All projects are important – from the iconic super stars to the mundane quality of life improvements, we approach all of our work with the same dedication and reverence for the science and craft of engineering. But every once in a while a project comes along that we just can’t wait to get to work on; those special opportunities that give even the most seasoned and experienced engineer a case of the goosebumps when they are awarded…and still do when we drive past them. Join us this week as we talk about these projects that make us feel all warm and fuzzy inside.
Today for Engineers Week 2021 we are featuring the soulful geotechnical stylings of an engineer that we just love to wax poetic about. Oscar Merida has been celebrated and lauded numerous times throughout his career here at F&R. This year he was awarded our most distinctive recognition – The Guiding Star Award, which is bestowed upon the most seasoned technical professionals who mentor junior staff, serve as trusted advisors to our clients, and above all, help create a built world that is supported on the most solid foundations.
We are proud to have someone clients consider a go-to guy handling projects involving precious cultural treasures in our national capital region.

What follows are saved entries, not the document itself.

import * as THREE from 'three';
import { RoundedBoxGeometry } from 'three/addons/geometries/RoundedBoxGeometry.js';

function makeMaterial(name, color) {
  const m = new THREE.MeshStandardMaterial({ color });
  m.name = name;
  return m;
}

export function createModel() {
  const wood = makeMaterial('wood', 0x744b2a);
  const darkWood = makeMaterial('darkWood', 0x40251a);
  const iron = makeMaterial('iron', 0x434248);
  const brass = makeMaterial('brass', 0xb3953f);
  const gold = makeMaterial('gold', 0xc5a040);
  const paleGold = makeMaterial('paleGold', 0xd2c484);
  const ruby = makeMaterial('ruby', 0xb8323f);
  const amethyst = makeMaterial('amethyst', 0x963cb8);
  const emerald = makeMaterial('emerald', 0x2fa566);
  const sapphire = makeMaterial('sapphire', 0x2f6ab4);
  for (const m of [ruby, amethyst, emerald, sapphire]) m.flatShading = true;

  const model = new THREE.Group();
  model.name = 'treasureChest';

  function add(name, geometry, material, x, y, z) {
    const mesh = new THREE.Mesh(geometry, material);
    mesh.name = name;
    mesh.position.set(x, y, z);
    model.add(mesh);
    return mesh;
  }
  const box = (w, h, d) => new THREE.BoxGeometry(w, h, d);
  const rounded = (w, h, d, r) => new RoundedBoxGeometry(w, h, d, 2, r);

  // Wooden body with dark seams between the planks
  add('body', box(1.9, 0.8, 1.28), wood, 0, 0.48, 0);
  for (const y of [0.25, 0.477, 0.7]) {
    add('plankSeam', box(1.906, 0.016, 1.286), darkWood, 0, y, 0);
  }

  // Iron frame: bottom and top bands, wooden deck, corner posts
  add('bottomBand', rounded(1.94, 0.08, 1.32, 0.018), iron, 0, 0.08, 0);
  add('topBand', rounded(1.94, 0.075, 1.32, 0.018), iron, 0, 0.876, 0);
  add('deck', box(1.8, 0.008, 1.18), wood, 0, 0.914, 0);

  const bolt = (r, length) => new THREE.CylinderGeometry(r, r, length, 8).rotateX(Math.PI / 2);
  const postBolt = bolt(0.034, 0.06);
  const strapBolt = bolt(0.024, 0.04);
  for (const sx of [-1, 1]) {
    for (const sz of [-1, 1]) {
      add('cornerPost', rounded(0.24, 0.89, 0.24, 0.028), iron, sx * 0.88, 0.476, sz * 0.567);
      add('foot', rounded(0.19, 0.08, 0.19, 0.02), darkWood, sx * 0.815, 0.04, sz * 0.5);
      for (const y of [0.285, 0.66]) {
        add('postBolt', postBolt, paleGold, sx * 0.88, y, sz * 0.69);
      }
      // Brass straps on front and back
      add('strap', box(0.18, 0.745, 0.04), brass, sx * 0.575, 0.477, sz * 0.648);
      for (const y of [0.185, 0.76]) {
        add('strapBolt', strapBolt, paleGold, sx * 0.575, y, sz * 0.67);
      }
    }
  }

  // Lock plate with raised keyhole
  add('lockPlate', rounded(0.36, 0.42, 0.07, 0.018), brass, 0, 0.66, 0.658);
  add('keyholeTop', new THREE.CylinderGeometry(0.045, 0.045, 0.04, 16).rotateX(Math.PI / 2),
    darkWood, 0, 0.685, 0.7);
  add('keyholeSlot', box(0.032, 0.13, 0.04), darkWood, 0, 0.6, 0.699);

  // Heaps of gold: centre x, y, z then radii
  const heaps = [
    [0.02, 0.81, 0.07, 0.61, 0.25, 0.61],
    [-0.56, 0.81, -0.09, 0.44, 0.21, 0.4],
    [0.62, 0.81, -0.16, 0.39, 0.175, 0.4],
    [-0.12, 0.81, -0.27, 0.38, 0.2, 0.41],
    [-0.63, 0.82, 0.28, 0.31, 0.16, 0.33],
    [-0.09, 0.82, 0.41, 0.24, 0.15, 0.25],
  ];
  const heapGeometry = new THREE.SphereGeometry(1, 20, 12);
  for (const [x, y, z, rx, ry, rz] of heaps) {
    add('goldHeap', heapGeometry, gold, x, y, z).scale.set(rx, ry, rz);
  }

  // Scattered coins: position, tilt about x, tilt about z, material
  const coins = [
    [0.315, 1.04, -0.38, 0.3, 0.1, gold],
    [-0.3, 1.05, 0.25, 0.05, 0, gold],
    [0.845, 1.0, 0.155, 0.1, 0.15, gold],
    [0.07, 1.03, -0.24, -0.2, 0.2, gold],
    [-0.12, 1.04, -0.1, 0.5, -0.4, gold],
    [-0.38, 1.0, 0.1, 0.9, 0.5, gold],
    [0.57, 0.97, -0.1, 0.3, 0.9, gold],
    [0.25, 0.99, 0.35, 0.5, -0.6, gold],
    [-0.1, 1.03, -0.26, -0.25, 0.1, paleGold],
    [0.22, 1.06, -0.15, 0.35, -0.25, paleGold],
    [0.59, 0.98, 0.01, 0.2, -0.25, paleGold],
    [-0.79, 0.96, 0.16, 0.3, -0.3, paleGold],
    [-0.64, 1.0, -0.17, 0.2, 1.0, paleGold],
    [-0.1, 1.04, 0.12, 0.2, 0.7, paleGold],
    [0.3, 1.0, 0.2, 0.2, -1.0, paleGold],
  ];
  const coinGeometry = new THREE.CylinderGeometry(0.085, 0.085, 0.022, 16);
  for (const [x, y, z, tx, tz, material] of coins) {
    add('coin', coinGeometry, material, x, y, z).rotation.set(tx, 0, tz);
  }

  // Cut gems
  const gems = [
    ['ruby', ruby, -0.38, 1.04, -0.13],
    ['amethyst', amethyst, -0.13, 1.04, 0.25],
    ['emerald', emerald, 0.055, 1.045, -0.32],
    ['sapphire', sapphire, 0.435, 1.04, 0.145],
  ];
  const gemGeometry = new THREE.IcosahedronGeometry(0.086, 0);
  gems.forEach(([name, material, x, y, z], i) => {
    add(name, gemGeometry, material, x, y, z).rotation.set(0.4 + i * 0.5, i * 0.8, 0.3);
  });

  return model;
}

When asked, Oscar is the last to toot his own horn – after all, it’s just dirt and rocks, right? Some projects are clear cut from the start. Others make the most experienced of engineers wonder, “well, now what do I do?” These are the projects Oscar lives for.
A true “renaissance” engineer, his vast knowledge of capital region substrata and the intricacies of geotechnical engineering leads him to excel on every type of project imaginable; a fifteen story building with below grade parking next to a Metro Station, the replacement of a nearly two mile bridge or, in the case of this featured project – an iconic and high profile museum built within mere yards of the Washington Monument.
Oscar works closely with the Smithsonian Institution – he, and the rest of us at F&R consider it one of our highest privileges. So when the new $500 million National Museum of African American History & Culture was slated to be constructed on the only remaining parcel left on the National Mall, on a spot so precariously close to a very tall and somewhat foundationally unsound monument to our national identity …well, you get the picture. Pretty scary, and possibly a C.E.E.: Career Ending Event.
While designs were being conceptualized, Oscar and his team were tasked with overcoming significant challenges regarding site development, including the very high groundwater levels taking up residence in our nation’s capital. The new museum was designed to extend 47 feet below the groundwater table. Analysis showed that dewatering associated with excavation would result in a conical depression extending below the Washington Monument, inducing further settlement of the structure which is constructed, unbelievably enough, on shallow foundations.
Working with Clark/Smoot/Russell JV – the general contractor managing the construction program – Oscar developed a Support of Excavation Scheme that acted as a permanent hydraulic cut off during excavation
, thereby isolating the site from adjacent historic structures. Once the significant challenge of possibly knocking over the Washington Monument was averted (no big deal!), Oscar designed a hybrid mat foundation and driven pile system to support the massive column loads of the proposed six story museum.
The final challenge presented to Oscar and his geotechnical team was to perform near-constant groundwater monitoring during and post-construction to ensure that not one drop could cause settlement issues.
We’re pretty biased, but this is just one of those projects – and Oscar is just one of those engineers – that we’ll love to talk about for decades to come at F&R. Thank you Oscar, and thank you to all the engineers out there who strive to make our world a better, safer, more livable place.